Work to be completed :: Pictures aside, print all of the data below exactly as written.

Source material ::
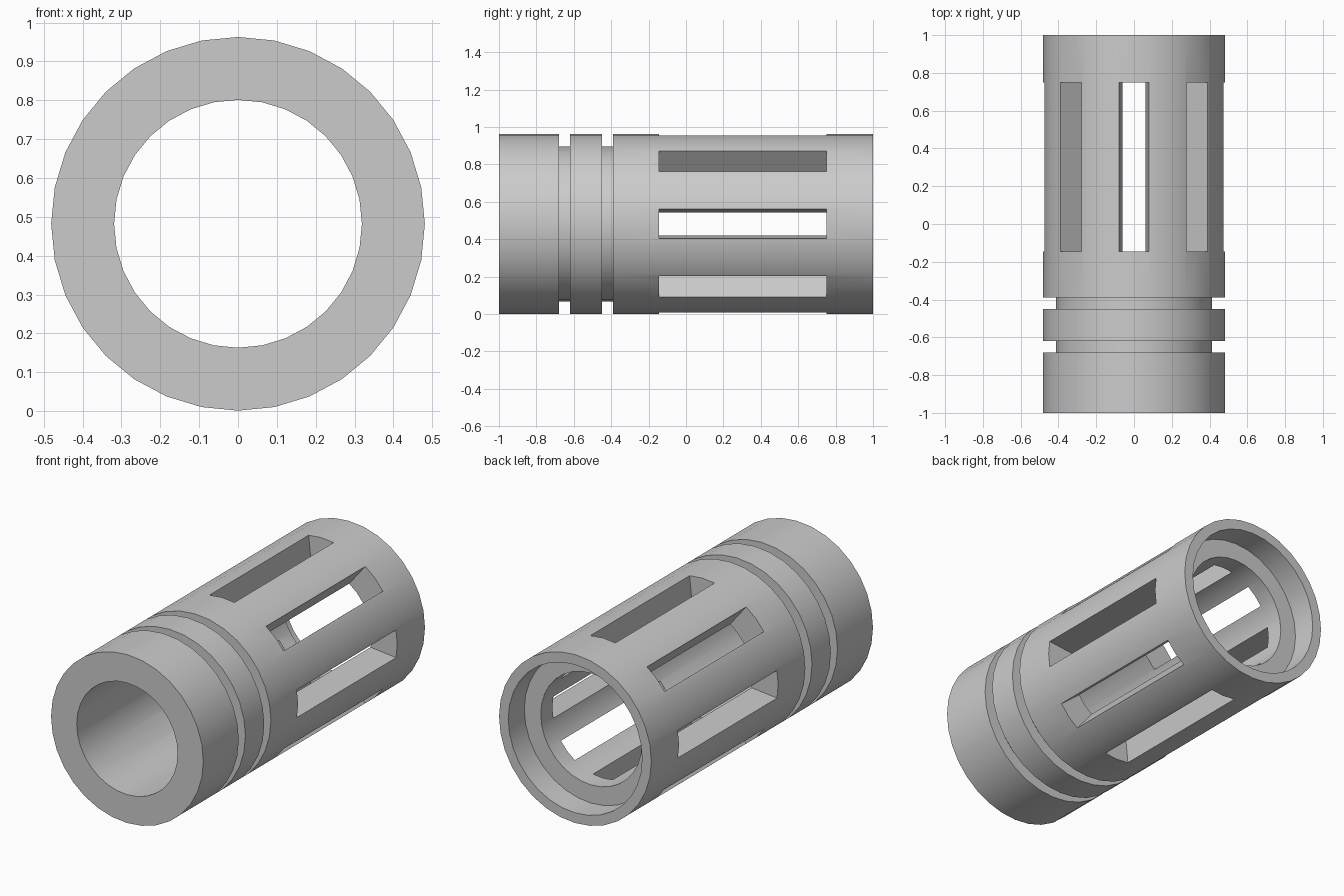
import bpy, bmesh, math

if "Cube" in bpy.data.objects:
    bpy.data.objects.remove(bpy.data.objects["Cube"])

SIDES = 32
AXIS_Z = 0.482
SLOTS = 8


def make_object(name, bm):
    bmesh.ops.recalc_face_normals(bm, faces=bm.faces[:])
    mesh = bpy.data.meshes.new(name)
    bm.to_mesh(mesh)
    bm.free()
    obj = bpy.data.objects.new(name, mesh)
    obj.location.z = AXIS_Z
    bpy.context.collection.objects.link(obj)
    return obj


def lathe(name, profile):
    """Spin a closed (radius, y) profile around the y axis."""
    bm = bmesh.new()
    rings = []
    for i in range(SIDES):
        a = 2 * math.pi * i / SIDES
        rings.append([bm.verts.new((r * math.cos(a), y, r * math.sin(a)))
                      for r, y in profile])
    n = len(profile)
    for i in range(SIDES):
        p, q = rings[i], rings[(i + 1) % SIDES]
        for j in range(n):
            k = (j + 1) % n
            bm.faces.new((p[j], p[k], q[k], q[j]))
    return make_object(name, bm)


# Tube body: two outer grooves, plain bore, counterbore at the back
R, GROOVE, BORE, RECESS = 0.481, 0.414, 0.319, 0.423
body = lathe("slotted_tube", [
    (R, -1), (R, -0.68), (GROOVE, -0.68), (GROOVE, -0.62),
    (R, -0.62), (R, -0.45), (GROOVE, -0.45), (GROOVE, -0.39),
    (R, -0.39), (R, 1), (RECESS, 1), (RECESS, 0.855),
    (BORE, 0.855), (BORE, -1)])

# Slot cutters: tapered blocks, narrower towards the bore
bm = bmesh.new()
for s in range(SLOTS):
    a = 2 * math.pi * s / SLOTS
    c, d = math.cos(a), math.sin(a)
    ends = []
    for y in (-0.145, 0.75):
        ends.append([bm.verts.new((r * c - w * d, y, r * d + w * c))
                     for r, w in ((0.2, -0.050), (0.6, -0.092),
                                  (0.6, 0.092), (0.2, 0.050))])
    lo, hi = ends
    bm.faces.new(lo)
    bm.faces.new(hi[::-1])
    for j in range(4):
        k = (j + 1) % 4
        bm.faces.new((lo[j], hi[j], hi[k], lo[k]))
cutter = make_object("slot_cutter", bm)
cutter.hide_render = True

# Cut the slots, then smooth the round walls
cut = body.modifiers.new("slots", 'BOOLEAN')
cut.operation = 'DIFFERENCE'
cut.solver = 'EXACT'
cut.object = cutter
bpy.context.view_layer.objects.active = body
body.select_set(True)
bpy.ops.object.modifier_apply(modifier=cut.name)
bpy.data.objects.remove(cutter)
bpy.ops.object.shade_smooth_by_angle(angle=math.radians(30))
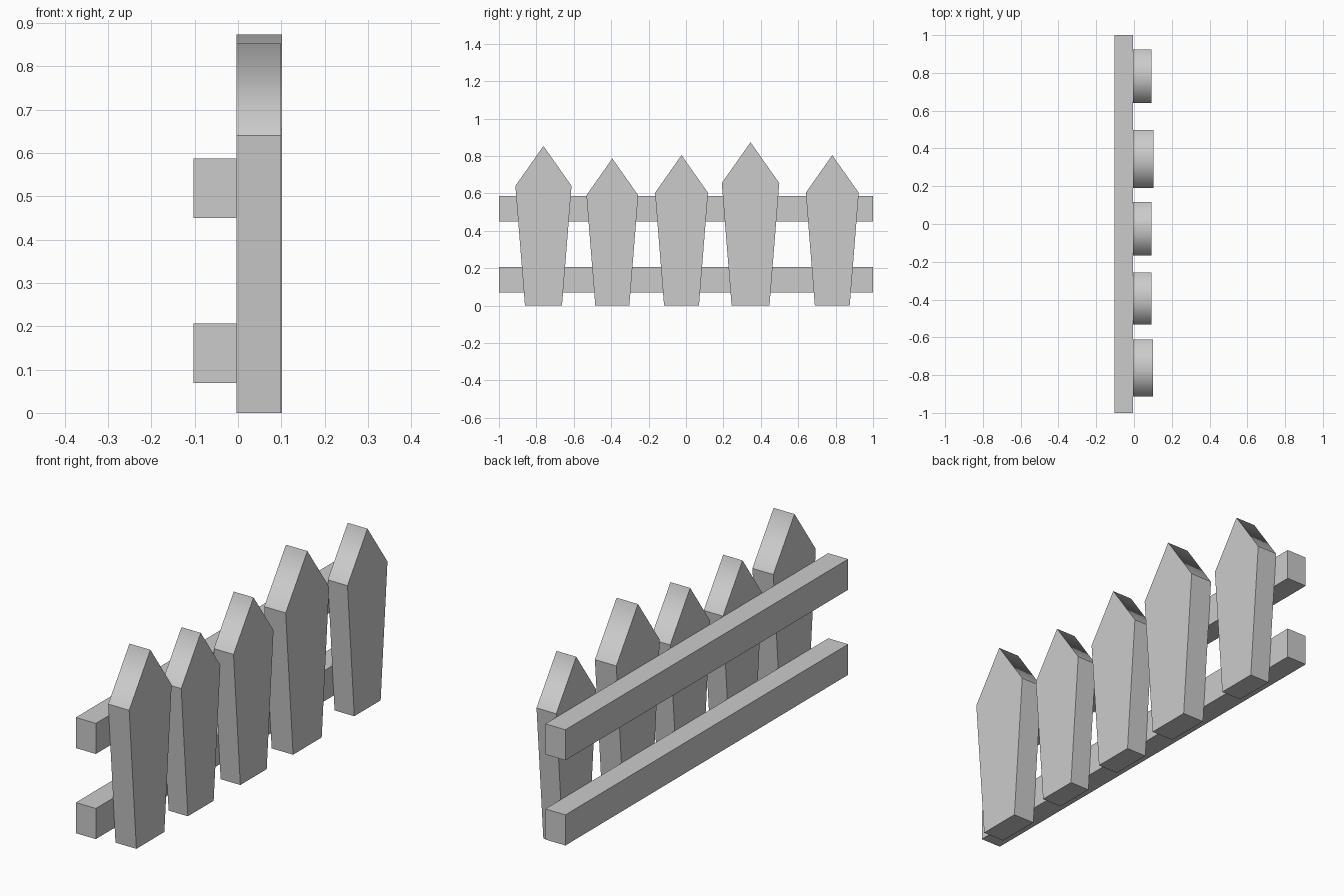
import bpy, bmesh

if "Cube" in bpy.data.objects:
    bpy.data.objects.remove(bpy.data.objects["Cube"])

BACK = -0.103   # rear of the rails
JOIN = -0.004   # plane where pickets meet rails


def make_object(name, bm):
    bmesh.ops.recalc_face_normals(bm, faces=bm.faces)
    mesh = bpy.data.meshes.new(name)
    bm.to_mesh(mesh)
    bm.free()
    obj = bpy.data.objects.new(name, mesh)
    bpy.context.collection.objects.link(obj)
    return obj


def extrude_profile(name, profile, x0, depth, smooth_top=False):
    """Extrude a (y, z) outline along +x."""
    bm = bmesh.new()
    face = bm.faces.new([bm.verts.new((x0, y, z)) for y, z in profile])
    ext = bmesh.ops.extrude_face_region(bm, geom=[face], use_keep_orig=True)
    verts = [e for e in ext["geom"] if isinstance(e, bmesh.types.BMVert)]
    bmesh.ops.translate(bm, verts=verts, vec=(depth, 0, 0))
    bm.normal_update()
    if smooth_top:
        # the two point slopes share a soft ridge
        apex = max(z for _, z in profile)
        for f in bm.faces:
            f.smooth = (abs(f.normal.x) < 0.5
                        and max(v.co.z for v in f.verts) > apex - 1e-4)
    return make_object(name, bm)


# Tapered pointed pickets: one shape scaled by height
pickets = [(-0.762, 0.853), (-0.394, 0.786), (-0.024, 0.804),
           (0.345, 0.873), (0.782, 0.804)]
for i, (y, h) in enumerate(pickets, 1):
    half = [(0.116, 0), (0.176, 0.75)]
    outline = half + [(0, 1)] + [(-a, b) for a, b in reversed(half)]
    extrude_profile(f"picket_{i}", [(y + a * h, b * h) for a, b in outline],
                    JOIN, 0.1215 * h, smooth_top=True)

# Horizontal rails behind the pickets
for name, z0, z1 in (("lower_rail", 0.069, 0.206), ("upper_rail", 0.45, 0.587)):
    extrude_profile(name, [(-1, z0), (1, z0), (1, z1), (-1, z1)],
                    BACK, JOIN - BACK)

Solved problem ::
import bpy, bmesh, math

if "Cube" in bpy.data.objects:
    bpy.data.objects.remove(bpy.data.objects["Cube"])

SIDES = 32
AXIS_Z = 0.482
SLOTS = 8


def make_object(name, bm):
    bmesh.ops.recalc_face_normals(bm, faces=bm.faces[:])
    mesh = bpy.data.meshes.new(name)
    bm.to_mesh(mesh)
    bm.free()
    obj = bpy.data.objects.new(name, mesh)
    obj.location.z = AXIS_Z
    bpy.context.collection.objects.link(obj)
    return obj


def lathe(name, profile):
    """Spin a closed (radius, y) profile around the y axis."""
    bm = bmesh.new()
    rings = []
    for i in range(SIDES):
        a = 2 * math.pi * i / SIDES
        rings.append([bm.verts.new((r * math.cos(a), y, r * math.sin(a)))
                      for r, y in profile])
    n = len(profile)
    for i in range(SIDES):
        p, q = rings[i], rings[(i + 1) % SIDES]
        for j in range(n):
            k = (j + 1) % n
            bm.faces.new((p[j], p[k], q[k], q[j]))
    return make_object(name, bm)


# Tube body: two outer grooves, plain bore, counterbore at the back
R, GROOVE, BORE, RECESS = 0.481, 0.414, 0.319, 0.423
body = lathe("slotted_tube", [
    (R, -1), (R, -0.68), (GROOVE, -0.68), (GROOVE, -0.62),
    (R, -0.62), (R, -0.45), (GROOVE, -0.45), (GROOVE, -0.39),
    (R, -0.39), (R, 1), (RECESS, 1), (RECESS, 0.855),
    (BORE, 0.855), (BORE, -1)])

# Slot cutters: tapered blocks, narrower towards the bore
bm = bmesh.new()
for s in range(SLOTS):
    a = 2 * math.pi * s / SLOTS
    c, d = math.cos(a), math.sin(a)
    ends = []
    for y in (-0.145, 0.75):
        ends.append([bm.verts.new((r * c - w * d, y, r * d + w * c))
                     for r, w in ((0.2, -0.050), (0.6, -0.092),
                                  (0.6, 0.092), (0.2, 0.050))])
    lo, hi = ends
    bm.faces.new(lo)
    bm.faces.new(hi[::-1])
    for j in range(4):
        k = (j + 1) % 4
        bm.faces.new((lo[j], hi[j], hi[k], lo[k]))
cutter = make_object("slot_cutter", bm)
cutter.hide_render = True

# Cut the slots, then smooth the round walls
cut = body.modifiers.new("slots", 'BOOLEAN')
cut.operation = 'DIFFERENCE'
cut.solver = 'EXACT'
cut.object = cutter
bpy.context.view_layer.objects.active = body
body.select_set(True)
bpy.ops.object.modifier_apply(modifier=cut.name)
bpy.data.objects.remove(cutter)
bpy.ops.object.shade_smooth_by_angle(angle=math.radians(30))
import bpy, bmesh

if "Cube" in bpy.data.objects:
    bpy.data.objects.remove(bpy.data.objects["Cube"])

BACK = -0.103   # rear of the rails
JOIN = -0.004   # plane where pickets meet rails


def make_object(name, bm):
    bmesh.ops.recalc_face_normals(bm, faces=bm.faces)
    mesh = bpy.data.meshes.new(name)
    bm.to_mesh(mesh)
    bm.free()
    obj = bpy.data.objects.new(name, mesh)
    bpy.context.collection.objects.link(obj)
    return obj


def extrude_profile(name, profile, x0, depth, smooth_top=False):
    """Extrude a (y, z) outline along +x."""
    bm = bmesh.new()
    face = bm.faces.new([bm.verts.new((x0, y, z)) for y, z in profile])
    ext = bmesh.ops.extrude_face_region(bm, geom=[face], use_keep_orig=True)
    verts = [e for e in ext["geom"] if isinstance(e, bmesh.types.BMVert)]
    bmesh.ops.translate(bm, verts=verts, vec=(depth, 0, 0))
    bm.normal_update()
    if smooth_top:
        # the two point slopes share a soft ridge
        apex = max(z for _, z in profile)
        for f in bm.faces:
            f.smooth = (abs(f.normal.x) < 0.5
                        and max(v.co.z for v in f.verts) > apex - 1e-4)
    return make_object(name, bm)


# Tapered pointed pickets: one shape scaled by height
pickets = [(-0.762, 0.853), (-0.394, 0.786), (-0.024, 0.804),
           (0.345, 0.873), (0.782, 0.804)]
for i, (y, h) in enumerate(pickets, 1):
    half = [(0.116, 0), (0.176, 0.75)]
    outline = half + [(0, 1)] + [(-a, b) for a, b in reversed(half)]
    extrude_profile(f"picket_{i}", [(y + a * h, b * h) for a, b in outline],
                    JOIN, 0.1215 * h, smooth_top=True)

# Horizontal rails behind the pickets
for name, z0, z1 in (("lower_rail", 0.069, 0.206), ("upper_rail", 0.45, 0.587)):
    extrude_profile(name, [(-1, z0), (1, z0), (1, z1), (-1, z1)],
                    BACK, JOIN - BACK)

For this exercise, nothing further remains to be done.